/---

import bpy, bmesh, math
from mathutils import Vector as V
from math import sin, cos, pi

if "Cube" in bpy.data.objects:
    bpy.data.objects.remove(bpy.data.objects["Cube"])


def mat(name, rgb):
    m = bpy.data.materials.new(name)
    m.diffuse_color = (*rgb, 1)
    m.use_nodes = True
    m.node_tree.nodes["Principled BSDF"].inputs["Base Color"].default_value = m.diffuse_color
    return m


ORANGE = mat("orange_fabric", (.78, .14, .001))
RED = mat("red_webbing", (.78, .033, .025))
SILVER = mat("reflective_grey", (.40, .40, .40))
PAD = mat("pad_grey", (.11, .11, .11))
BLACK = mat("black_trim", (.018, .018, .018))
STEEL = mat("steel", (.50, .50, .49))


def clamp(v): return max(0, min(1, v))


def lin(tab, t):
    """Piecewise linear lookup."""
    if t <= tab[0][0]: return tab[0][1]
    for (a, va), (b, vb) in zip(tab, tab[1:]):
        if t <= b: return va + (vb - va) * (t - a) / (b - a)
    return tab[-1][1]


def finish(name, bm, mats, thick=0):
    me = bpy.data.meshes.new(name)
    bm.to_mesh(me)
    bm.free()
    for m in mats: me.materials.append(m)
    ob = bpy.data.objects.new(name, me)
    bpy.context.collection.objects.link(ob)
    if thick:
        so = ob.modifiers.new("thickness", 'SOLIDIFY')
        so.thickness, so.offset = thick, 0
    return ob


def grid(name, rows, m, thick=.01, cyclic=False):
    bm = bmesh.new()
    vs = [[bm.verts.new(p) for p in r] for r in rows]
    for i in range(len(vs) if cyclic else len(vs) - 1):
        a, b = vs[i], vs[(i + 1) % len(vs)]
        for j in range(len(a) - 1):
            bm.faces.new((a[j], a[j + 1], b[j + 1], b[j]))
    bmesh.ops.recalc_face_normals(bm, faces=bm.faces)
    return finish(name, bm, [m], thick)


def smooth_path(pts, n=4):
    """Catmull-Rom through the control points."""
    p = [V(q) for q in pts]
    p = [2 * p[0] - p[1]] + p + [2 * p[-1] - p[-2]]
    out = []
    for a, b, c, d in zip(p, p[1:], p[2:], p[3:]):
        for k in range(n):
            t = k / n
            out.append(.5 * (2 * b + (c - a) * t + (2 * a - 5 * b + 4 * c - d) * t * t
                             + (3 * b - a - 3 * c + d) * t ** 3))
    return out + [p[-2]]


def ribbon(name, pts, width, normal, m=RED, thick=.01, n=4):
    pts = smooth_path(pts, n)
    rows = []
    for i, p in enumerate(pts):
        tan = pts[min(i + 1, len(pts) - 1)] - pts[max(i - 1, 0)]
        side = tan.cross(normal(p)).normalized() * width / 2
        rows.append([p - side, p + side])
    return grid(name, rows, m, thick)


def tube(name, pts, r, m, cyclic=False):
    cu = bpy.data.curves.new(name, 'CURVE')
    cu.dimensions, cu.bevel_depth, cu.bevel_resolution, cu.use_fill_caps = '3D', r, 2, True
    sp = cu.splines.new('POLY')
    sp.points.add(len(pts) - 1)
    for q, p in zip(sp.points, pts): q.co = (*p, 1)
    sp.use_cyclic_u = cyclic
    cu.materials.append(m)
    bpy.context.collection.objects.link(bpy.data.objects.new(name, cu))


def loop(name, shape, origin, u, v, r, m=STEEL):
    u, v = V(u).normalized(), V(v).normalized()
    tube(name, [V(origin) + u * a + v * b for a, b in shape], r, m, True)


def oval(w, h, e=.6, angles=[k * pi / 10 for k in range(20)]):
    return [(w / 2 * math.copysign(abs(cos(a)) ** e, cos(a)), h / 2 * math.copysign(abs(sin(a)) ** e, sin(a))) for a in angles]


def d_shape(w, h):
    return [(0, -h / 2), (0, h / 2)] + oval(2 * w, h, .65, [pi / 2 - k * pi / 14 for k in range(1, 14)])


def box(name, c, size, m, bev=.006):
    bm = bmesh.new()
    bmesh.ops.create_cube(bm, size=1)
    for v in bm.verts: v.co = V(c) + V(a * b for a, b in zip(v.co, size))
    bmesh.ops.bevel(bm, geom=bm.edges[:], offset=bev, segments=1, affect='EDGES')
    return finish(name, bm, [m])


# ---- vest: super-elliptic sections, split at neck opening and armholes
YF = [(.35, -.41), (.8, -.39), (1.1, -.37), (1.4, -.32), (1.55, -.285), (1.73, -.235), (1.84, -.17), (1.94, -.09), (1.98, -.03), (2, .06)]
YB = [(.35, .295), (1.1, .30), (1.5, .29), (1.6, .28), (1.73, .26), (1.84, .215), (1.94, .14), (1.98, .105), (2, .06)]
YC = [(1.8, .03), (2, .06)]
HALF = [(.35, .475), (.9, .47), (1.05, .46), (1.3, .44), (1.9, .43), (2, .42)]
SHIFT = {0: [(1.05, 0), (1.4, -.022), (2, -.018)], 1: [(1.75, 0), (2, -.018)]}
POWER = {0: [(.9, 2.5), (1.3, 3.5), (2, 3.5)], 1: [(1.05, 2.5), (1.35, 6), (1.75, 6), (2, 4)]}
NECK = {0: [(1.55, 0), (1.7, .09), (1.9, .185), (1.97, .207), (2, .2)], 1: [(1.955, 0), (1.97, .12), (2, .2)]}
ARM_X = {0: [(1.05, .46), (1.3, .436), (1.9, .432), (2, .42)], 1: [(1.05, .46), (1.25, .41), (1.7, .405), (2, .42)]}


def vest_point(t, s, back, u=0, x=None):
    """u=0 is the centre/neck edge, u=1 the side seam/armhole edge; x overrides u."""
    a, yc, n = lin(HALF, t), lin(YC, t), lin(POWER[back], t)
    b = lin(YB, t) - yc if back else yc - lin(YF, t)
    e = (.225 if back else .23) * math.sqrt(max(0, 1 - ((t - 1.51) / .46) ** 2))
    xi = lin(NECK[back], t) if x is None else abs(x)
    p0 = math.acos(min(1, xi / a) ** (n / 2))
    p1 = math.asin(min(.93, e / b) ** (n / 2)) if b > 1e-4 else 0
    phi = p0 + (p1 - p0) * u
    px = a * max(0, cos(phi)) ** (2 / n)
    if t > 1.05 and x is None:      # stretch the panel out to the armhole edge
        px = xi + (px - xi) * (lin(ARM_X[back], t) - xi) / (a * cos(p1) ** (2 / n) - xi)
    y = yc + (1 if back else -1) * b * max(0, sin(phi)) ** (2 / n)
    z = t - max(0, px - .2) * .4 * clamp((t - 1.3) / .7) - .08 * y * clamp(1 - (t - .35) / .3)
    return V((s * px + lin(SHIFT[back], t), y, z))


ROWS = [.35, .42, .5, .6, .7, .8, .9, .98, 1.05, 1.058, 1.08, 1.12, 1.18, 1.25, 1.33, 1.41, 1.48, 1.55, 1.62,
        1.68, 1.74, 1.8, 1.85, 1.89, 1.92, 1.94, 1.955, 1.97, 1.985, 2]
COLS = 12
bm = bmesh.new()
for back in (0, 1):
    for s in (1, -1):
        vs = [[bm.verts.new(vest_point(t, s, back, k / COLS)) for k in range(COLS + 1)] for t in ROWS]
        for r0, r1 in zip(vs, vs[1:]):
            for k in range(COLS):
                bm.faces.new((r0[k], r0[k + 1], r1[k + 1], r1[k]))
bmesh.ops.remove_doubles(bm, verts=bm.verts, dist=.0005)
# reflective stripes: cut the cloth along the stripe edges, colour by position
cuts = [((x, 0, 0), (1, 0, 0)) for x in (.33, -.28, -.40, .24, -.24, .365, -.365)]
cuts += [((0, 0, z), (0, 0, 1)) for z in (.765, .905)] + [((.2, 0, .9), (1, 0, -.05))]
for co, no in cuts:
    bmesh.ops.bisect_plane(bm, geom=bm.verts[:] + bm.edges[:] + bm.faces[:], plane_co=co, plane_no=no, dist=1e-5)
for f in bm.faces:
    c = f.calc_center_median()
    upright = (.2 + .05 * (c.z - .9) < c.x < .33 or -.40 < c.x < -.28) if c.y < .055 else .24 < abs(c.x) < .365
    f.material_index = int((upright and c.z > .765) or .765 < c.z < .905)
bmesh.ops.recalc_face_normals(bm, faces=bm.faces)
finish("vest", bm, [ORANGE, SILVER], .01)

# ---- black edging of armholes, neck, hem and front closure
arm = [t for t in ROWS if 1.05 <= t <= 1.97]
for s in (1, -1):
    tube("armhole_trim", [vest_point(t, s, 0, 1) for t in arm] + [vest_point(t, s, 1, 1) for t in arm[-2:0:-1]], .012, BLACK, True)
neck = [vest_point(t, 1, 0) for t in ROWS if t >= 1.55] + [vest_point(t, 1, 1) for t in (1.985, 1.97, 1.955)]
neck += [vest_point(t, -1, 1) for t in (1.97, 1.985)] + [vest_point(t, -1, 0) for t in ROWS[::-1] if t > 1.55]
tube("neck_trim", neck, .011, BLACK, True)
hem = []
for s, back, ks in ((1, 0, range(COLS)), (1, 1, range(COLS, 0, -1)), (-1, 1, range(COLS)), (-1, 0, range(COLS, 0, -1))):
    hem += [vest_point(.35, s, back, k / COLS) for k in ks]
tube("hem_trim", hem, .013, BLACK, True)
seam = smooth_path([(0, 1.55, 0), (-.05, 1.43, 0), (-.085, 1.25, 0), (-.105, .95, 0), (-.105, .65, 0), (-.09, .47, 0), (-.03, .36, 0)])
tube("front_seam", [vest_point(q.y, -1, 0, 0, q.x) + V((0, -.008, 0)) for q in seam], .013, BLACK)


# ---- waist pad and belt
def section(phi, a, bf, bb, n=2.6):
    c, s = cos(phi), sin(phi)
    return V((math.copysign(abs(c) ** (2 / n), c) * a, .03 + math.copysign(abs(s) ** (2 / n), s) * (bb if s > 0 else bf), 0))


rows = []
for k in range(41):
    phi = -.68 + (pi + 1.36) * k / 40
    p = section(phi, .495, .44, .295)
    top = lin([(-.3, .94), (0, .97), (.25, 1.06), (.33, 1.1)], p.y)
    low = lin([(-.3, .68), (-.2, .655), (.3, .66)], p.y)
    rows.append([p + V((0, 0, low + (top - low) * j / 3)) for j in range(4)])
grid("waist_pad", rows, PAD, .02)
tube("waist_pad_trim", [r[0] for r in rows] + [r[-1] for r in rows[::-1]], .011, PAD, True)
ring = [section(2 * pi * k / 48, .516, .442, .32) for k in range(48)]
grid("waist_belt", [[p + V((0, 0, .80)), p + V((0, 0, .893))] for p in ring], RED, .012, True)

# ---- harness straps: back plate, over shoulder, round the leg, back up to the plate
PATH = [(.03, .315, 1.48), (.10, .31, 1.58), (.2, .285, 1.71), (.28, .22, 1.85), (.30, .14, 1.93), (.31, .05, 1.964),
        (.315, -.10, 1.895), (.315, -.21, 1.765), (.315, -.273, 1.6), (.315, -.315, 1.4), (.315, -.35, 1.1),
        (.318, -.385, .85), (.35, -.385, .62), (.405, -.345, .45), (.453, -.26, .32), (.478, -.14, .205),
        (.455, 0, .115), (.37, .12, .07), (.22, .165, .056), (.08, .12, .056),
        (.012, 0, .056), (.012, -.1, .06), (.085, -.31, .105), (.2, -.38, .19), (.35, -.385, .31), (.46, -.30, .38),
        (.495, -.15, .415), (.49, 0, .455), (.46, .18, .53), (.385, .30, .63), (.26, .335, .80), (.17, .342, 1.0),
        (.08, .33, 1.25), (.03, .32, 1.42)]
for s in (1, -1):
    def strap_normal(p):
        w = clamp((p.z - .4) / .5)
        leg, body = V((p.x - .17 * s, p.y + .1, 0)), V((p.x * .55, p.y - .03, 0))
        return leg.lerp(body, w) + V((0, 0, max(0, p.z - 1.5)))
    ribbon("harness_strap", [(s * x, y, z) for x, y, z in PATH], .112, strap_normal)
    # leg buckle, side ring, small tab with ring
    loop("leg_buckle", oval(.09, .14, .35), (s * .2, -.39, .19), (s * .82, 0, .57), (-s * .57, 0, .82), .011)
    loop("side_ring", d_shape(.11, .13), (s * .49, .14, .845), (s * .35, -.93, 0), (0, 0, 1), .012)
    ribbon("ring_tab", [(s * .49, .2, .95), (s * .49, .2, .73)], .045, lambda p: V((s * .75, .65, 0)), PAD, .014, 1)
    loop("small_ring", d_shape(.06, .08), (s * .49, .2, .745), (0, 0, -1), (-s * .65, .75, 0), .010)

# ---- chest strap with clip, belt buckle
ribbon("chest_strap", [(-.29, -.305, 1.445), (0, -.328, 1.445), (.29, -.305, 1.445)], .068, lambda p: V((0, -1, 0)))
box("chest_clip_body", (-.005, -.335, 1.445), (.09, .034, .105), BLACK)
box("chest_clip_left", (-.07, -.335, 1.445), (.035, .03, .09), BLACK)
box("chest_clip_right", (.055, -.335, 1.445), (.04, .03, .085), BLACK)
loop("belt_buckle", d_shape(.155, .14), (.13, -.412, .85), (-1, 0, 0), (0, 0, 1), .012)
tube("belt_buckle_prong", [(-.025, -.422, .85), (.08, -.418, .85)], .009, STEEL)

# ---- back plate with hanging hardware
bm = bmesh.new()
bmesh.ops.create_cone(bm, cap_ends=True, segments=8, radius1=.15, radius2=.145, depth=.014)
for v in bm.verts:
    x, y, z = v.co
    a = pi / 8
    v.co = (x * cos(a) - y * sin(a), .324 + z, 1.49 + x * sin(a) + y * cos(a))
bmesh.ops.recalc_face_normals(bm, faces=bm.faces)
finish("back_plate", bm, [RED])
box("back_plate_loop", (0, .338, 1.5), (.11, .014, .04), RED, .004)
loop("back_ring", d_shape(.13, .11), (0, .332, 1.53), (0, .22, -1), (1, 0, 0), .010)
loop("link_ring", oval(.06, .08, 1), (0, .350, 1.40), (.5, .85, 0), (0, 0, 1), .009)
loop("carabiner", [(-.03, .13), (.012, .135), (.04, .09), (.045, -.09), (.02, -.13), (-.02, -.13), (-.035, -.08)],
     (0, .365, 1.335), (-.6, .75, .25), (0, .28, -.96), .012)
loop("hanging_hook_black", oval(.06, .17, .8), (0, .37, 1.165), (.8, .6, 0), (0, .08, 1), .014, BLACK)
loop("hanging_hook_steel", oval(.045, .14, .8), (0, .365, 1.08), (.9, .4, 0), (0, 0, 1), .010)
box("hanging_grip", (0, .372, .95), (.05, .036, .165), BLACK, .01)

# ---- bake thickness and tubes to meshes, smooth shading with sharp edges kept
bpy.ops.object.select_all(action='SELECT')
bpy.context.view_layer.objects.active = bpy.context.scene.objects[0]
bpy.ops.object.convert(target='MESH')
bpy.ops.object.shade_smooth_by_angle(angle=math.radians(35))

\---

● The task
All that is needed is a number: the count of lines in the listing that hold "points".

● Task response
3